In this example, we test 8 people with 4 tests. The combined tests are as in Figure 2. The outcomes of the four tests form a code: positive = O, negative = X. If, for example, the outcomes are test A positive, test B negative, test C positive, test D negative, then the code becomes OXOX. Via a lookup table we can then determine for each person what probability they have of being infected. In practice, we will mostly see situations where that probability is 100%. Only in 4% of cases is the certainty less. (For these cases, we could improve the accuracy to 100% by performing four more tests.)
The advantage of this approach is that we know with high accuracy who is infected after only one round of tests. This approach is therefore as fast as individual testing, but testing capacity is increased by 100%.
|Probability of code||66%||8%||8%||8%||8%||1%||1%||1%||1%||1%||0.10%||…|
Group testing is no ‘free lunch’. Test protocols need to be adapted. Multiple samples need to be taken, and combined in different configurations. Some scenarios require multiple rounds of testing, so would take longer. It depends on the goals and the availability of goods and manpower which strategy is most efficient.
Besides this, it is important to determine the accuracy of testing combined samples. The scientific literature on the accuracy of combined SARS-CoV-2 tests is currently limited [5, 6]. According to an Israeli study, combining 64 samples has no significant effect on the accuracy of the test, but they recommend further research.
On the topic of combining serological tests we could not find any scientific literature.
Another point of attention is the way false positives and negatives propagate in group testing. (In the above examples we assumed a 100% accurate individual test.) For example 1 above, the analysis is relatively easy, and shows that false negatives increase slightly, while false positives decrease dramatically. Clinically speaking, false negatives are more important.
If you would like more information about group testing, or if you have questions, we are happy to explain things further, or think along with you.
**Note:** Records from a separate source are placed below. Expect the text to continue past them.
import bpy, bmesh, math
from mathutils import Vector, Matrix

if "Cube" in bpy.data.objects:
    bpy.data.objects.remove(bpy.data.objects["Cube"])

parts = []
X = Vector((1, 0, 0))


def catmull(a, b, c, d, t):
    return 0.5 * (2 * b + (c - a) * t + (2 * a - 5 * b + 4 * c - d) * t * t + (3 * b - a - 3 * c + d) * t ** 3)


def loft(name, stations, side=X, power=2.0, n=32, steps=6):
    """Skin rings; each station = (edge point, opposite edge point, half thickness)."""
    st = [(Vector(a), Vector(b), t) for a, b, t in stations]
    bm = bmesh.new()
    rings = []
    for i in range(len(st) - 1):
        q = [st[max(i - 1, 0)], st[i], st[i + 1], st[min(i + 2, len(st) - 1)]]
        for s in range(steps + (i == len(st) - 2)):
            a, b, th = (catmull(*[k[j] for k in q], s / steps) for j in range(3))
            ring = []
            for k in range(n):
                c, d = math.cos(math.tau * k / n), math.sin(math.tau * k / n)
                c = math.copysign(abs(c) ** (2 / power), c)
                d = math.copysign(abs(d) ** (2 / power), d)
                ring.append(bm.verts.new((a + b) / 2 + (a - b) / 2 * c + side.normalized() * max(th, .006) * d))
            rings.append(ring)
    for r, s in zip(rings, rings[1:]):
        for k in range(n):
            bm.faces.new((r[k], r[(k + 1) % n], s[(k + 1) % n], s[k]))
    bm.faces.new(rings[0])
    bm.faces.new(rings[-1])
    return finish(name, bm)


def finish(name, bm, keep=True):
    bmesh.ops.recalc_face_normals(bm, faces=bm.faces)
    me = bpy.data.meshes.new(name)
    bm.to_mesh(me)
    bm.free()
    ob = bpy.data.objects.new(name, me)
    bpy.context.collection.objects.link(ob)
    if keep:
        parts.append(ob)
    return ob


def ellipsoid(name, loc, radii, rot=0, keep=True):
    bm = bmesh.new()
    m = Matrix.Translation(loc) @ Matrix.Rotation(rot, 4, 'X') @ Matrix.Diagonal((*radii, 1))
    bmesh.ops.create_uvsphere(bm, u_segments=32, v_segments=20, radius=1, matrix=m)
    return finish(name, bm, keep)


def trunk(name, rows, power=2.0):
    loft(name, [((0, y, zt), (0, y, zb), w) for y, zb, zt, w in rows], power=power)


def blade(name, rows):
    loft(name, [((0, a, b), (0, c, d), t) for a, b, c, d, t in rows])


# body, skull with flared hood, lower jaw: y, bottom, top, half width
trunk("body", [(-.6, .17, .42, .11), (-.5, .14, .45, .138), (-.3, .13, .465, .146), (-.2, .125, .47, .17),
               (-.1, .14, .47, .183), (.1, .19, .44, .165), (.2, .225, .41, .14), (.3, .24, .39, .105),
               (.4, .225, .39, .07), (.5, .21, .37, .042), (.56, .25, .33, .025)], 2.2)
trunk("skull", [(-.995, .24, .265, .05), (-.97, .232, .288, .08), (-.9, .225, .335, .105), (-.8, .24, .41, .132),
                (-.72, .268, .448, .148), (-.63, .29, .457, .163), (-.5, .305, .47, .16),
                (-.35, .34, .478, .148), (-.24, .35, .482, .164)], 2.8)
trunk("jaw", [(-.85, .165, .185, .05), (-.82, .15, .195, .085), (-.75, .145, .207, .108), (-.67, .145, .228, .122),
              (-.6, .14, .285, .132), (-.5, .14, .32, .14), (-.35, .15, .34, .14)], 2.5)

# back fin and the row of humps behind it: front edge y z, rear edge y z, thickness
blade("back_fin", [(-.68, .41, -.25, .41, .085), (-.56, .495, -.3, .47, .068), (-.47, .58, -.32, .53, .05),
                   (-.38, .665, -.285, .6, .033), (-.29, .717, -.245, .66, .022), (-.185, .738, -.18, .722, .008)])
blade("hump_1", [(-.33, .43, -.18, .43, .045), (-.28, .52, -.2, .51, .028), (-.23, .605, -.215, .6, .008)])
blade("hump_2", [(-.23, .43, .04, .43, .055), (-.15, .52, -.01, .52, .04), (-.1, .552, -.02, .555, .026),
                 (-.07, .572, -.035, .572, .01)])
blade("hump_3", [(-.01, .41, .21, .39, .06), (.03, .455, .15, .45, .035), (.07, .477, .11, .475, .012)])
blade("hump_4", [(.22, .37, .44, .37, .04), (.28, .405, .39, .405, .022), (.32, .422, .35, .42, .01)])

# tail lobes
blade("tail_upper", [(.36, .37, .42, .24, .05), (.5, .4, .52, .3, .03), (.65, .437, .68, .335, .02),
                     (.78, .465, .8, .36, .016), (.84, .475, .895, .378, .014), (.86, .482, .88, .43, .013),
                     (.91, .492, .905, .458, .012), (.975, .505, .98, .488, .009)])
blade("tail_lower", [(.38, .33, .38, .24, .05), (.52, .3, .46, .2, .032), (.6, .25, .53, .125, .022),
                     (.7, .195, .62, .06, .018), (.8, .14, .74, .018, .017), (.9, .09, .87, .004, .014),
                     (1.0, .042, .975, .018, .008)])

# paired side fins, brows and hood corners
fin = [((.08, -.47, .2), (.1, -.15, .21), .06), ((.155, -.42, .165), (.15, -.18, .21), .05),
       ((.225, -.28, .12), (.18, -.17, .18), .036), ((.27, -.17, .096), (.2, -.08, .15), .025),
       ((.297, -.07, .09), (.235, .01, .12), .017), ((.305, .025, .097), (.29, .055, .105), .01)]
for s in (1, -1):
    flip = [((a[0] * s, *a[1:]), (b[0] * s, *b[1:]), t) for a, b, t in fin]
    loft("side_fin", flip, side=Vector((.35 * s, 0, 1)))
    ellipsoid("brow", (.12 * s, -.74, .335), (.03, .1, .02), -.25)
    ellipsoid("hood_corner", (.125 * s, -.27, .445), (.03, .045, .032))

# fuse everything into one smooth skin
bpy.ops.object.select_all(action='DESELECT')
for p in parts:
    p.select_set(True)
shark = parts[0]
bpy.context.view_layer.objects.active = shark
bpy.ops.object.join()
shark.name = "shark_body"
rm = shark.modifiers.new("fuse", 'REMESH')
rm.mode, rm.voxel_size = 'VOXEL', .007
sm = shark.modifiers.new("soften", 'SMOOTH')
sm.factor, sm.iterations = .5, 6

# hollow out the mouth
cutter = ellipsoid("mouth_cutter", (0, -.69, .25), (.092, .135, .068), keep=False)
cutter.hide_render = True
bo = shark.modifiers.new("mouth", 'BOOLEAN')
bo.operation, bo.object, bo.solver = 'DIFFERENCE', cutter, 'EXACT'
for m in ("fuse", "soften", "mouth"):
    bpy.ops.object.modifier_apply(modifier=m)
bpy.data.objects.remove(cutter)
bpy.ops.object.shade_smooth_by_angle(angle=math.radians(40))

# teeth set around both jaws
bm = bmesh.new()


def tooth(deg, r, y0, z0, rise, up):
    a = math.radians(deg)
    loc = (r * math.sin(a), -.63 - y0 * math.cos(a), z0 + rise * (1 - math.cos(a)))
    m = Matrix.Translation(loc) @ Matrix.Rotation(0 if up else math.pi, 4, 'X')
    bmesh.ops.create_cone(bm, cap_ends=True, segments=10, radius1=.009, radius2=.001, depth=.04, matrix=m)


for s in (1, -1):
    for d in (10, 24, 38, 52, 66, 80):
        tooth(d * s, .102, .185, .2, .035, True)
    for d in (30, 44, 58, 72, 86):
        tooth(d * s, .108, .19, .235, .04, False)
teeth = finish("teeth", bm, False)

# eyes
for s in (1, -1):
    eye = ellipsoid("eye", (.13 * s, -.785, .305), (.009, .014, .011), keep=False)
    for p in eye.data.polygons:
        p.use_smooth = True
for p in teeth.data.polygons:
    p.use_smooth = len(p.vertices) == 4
Bureau WO: Tim Hulshof, Erik de Ruijter en Janne Brok (jannebrok@bureauWO.com)
Special thanks to Ton Monasso and Sandra Nolten of PBLQ and Yorit Kluitman of Studio Yorit Kluitman.